◆ Goal of the exercise ◆
Word for word, retype the entire listing.

◆ Given entries ◆
********

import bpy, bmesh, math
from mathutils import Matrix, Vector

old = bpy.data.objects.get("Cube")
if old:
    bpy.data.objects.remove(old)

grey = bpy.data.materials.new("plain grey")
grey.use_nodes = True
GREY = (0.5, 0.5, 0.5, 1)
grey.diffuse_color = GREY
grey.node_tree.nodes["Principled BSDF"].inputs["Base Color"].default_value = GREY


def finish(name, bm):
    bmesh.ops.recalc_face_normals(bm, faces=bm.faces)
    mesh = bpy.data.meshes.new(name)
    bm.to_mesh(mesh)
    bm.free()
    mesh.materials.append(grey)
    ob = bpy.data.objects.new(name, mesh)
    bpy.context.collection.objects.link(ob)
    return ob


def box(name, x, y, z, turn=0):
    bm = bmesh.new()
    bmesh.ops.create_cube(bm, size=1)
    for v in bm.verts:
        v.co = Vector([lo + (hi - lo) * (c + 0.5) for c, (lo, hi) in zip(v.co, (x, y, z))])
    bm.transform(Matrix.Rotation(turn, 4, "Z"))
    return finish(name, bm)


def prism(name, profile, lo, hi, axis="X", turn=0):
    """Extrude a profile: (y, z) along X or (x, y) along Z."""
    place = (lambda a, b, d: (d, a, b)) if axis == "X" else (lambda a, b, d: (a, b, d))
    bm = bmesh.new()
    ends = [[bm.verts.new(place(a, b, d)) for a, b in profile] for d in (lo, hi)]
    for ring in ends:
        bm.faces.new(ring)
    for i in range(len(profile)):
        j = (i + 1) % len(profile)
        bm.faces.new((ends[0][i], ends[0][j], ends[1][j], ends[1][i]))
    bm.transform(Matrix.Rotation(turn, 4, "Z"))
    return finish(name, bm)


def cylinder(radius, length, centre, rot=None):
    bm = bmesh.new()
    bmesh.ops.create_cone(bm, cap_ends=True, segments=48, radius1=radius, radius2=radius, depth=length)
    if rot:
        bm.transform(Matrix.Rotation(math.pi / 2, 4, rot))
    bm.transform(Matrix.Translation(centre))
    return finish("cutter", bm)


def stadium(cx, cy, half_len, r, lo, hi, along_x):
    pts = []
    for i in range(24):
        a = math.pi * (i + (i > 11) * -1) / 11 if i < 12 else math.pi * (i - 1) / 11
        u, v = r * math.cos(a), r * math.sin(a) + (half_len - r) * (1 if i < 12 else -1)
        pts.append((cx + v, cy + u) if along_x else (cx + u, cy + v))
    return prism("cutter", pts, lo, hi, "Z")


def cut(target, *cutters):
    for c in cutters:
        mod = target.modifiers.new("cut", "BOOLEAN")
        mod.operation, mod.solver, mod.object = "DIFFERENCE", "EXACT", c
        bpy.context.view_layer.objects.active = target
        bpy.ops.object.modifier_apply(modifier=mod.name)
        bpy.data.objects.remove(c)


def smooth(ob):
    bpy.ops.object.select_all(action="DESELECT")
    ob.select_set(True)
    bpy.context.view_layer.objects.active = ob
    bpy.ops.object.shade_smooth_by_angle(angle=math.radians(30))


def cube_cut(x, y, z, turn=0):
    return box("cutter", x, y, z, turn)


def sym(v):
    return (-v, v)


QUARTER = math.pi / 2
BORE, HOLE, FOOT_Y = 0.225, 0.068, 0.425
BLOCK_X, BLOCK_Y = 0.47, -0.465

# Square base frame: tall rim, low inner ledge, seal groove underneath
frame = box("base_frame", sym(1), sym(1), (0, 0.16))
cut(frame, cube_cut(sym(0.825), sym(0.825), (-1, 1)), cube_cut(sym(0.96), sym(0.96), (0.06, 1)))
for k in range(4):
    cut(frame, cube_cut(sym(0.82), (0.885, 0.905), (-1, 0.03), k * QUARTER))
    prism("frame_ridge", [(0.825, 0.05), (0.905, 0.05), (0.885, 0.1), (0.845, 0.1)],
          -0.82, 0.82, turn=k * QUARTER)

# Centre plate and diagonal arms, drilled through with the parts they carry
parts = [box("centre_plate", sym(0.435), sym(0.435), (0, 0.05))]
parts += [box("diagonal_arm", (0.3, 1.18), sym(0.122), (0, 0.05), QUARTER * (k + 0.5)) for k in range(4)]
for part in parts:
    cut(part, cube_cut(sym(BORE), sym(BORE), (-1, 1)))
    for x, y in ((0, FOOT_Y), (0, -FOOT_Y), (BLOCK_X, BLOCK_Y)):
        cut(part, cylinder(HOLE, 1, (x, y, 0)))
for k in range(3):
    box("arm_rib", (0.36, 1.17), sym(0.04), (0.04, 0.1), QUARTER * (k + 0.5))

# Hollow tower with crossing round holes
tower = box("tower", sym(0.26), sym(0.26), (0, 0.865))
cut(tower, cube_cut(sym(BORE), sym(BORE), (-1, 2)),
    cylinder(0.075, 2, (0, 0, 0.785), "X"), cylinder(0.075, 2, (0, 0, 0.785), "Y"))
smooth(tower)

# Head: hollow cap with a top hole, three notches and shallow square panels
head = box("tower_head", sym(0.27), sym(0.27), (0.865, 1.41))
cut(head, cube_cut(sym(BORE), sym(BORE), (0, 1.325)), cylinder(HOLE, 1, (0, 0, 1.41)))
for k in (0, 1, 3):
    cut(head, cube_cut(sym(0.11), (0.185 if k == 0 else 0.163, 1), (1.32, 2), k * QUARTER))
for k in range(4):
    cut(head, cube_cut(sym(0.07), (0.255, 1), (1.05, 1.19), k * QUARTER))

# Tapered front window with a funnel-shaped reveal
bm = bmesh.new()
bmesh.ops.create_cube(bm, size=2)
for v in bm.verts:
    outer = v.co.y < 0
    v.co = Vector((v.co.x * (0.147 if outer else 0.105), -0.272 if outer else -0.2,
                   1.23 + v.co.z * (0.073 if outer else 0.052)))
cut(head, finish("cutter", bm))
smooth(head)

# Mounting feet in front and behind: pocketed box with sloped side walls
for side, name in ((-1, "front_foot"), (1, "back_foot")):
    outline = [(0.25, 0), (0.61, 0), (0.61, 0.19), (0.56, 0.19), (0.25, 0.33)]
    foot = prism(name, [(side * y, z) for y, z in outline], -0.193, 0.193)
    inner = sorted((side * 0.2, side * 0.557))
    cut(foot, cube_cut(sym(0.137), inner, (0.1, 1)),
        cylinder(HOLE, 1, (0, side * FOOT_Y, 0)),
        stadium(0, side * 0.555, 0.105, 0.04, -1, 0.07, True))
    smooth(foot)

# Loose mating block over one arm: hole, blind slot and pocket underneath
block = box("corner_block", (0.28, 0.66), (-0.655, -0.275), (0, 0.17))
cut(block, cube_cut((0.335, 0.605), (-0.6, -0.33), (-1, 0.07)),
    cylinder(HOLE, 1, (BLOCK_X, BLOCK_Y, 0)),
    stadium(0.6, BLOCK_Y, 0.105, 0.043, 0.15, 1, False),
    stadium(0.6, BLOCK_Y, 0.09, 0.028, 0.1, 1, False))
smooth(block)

********

◆ Output of the exercise ◆
import bpy, bmesh, math
from mathutils import Matrix, Vector

old = bpy.data.objects.get("Cube")
if old:
    bpy.data.objects.remove(old)

grey = bpy.data.materials.new("plain grey")
grey.use_nodes = True
GREY = (0.5, 0.5, 0.5, 1)
grey.diffuse_color = GREY
grey.node_tree.nodes["Principled BSDF"].inputs["Base Color"].default_value = GREY


def finish(name, bm):
    bmesh.ops.recalc_face_normals(bm, faces=bm.faces)
    mesh = bpy.data.meshes.new(name)
    bm.to_mesh(mesh)
    bm.free()
    mesh.materials.append(grey)
    ob = bpy.data.objects.new(name, mesh)
    bpy.context.collection.objects.link(ob)
    return ob


def box(name, x, y, z, turn=0):
    bm = bmesh.new()
    bmesh.ops.create_cube(bm, size=1)
    for v in bm.verts:
        v.co = Vector([lo + (hi - lo) * (c + 0.5) for c, (lo, hi) in zip(v.co, (x, y, z))])
    bm.transform(Matrix.Rotation(turn, 4, "Z"))
    return finish(name, bm)


def prism(name, profile, lo, hi, axis="X", turn=0):
    """Extrude a profile: (y, z) along X or (x, y) along Z."""
    place = (lambda a, b, d: (d, a, b)) if axis == "X" else (lambda a, b, d: (a, b, d))
    bm = bmesh.new()
    ends = [[bm.verts.new(place(a, b, d)) for a, b in profile] for d in (lo, hi)]
    for ring in ends:
        bm.faces.new(ring)
    for i in range(len(profile)):
        j = (i + 1) % len(profile)
        bm.faces.new((ends[0][i], ends[0][j], ends[1][j], ends[1][i]))
    bm.transform(Matrix.Rotation(turn, 4, "Z"))
    return finish(name, bm)


def cylinder(radius, length, centre, rot=None):
    bm = bmesh.new()
    bmesh.ops.create_cone(bm, cap_ends=True, segments=48, radius1=radius, radius2=radius, depth=length)
    if rot:
        bm.transform(Matrix.Rotation(math.pi / 2, 4, rot))
    bm.transform(Matrix.Translation(centre))
    return finish("cutter", bm)


def stadium(cx, cy, half_len, r, lo, hi, along_x):
    pts = []
    for i in range(24):
        a = math.pi * (i + (i > 11) * -1) / 11 if i < 12 else math.pi * (i - 1) / 11
        u, v = r * math.cos(a), r * math.sin(a) + (half_len - r) * (1 if i < 12 else -1)
        pts.append((cx + v, cy + u) if along_x else (cx + u, cy + v))
    return prism("cutter", pts, lo, hi, "Z")


def cut(target, *cutters):
    for c in cutters:
        mod = target.modifiers.new("cut", "BOOLEAN")
        mod.operation, mod.solver, mod.object = "DIFFERENCE", "EXACT", c
        bpy.context.view_layer.objects.active = target
        bpy.ops.object.modifier_apply(modifier=mod.name)
        bpy.data.objects.remove(c)


def smooth(ob):
    bpy.ops.object.select_all(action="DESELECT")
    ob.select_set(True)
    bpy.context.view_layer.objects.active = ob
    bpy.ops.object.shade_smooth_by_angle(angle=math.radians(30))


def cube_cut(x, y, z, turn=0):
    return box("cutter", x, y, z, turn)


def sym(v):
    return (-v, v)


QUARTER = math.pi / 2
BORE, HOLE, FOOT_Y = 0.225, 0.068, 0.425
BLOCK_X, BLOCK_Y = 0.47, -0.465

# Square base frame: tall rim, low inner ledge, seal groove underneath
frame = box("base_frame", sym(1), sym(1), (0, 0.16))
cut(frame, cube_cut(sym(0.825), sym(0.825), (-1, 1)), cube_cut(sym(0.96), sym(0.96), (0.06, 1)))
for k in range(4):
    cut(frame, cube_cut(sym(0.82), (0.885, 0.905), (-1, 0.03), k * QUARTER))
    prism("frame_ridge", [(0.825, 0.05), (0.905, 0.05), (0.885, 0.1), (0.845, 0.1)],
          -0.82, 0.82, turn=k * QUARTER)

# Centre plate and diagonal arms, drilled through with the parts they carry
parts = [box("centre_plate", sym(0.435), sym(0.435), (0, 0.05))]
parts += [box("diagonal_arm", (0.3, 1.18), sym(0.122), (0, 0.05), QUARTER * (k + 0.5)) for k in range(4)]
for part in parts:
    cut(part, cube_cut(sym(BORE), sym(BORE), (-1, 1)))
    for x, y in ((0, FOOT_Y), (0, -FOOT_Y), (BLOCK_X, BLOCK_Y)):
        cut(part, cylinder(HOLE, 1, (x, y, 0)))
for k in range(3):
    box("arm_rib", (0.36, 1.17), sym(0.04), (0.04, 0.1), QUARTER * (k + 0.5))

# Hollow tower with crossing round holes
tower = box("tower", sym(0.26), sym(0.26), (0, 0.865))
cut(tower, cube_cut(sym(BORE), sym(BORE), (-1, 2)),
    cylinder(0.075, 2, (0, 0, 0.785), "X"), cylinder(0.075, 2, (0, 0, 0.785), "Y"))
smooth(tower)

# Head: hollow cap with a top hole, three notches and shallow square panels
head = box("tower_head", sym(0.27), sym(0.27), (0.865, 1.41))
cut(head, cube_cut(sym(BORE), sym(BORE), (0, 1.325)), cylinder(HOLE, 1, (0, 0, 1.41)))
for k in (0, 1, 3):
    cut(head, cube_cut(sym(0.11), (0.185 if k == 0 else 0.163, 1), (1.32, 2), k * QUARTER))
for k in range(4):
    cut(head, cube_cut(sym(0.07), (0.255, 1), (1.05, 1.19), k * QUARTER))

# Tapered front window with a funnel-shaped reveal
bm = bmesh.new()
bmesh.ops.create_cube(bm, size=2)
for v in bm.verts:
    outer = v.co.y < 0
    v.co = Vector((v.co.x * (0.147 if outer else 0.105), -0.272 if outer else -0.2,
                   1.23 + v.co.z * (0.073 if outer else 0.052)))
cut(head, finish("cutter", bm))
smooth(head)

# Mounting feet in front and behind: pocketed box with sloped side walls
for side, name in ((-1, "front_foot"), (1, "back_foot")):
    outline = [(0.25, 0), (0.61, 0), (0.61, 0.19), (0.56, 0.19), (0.25, 0.33)]
    foot = prism(name, [(side * y, z) for y, z in outline], -0.193, 0.193)
    inner = sorted((side * 0.2, side * 0.557))
    cut(foot, cube_cut(sym(0.137), inner, (0.1, 1)),
        cylinder(HOLE, 1, (0, side * FOOT_Y, 0)),
        stadium(0, side * 0.555, 0.105, 0.04, -1, 0.07, True))
    smooth(foot)

# Loose mating block over one arm: hole, blind slot and pocket underneath
block = box("corner_block", (0.28, 0.66), (-0.655, -0.275), (0, 0.17))
cut(block, cube_cut((0.335, 0.605), (-0.6, -0.33), (-1, 0.07)),
    cylinder(HOLE, 1, (BLOCK_X, BLOCK_Y, 0)),
    stadium(0.6, BLOCK_Y, 0.105, 0.043, 0.15, 1, False),
    stadium(0.6, BLOCK_Y, 0.09, 0.028, 0.1, 1, False))
smooth(block)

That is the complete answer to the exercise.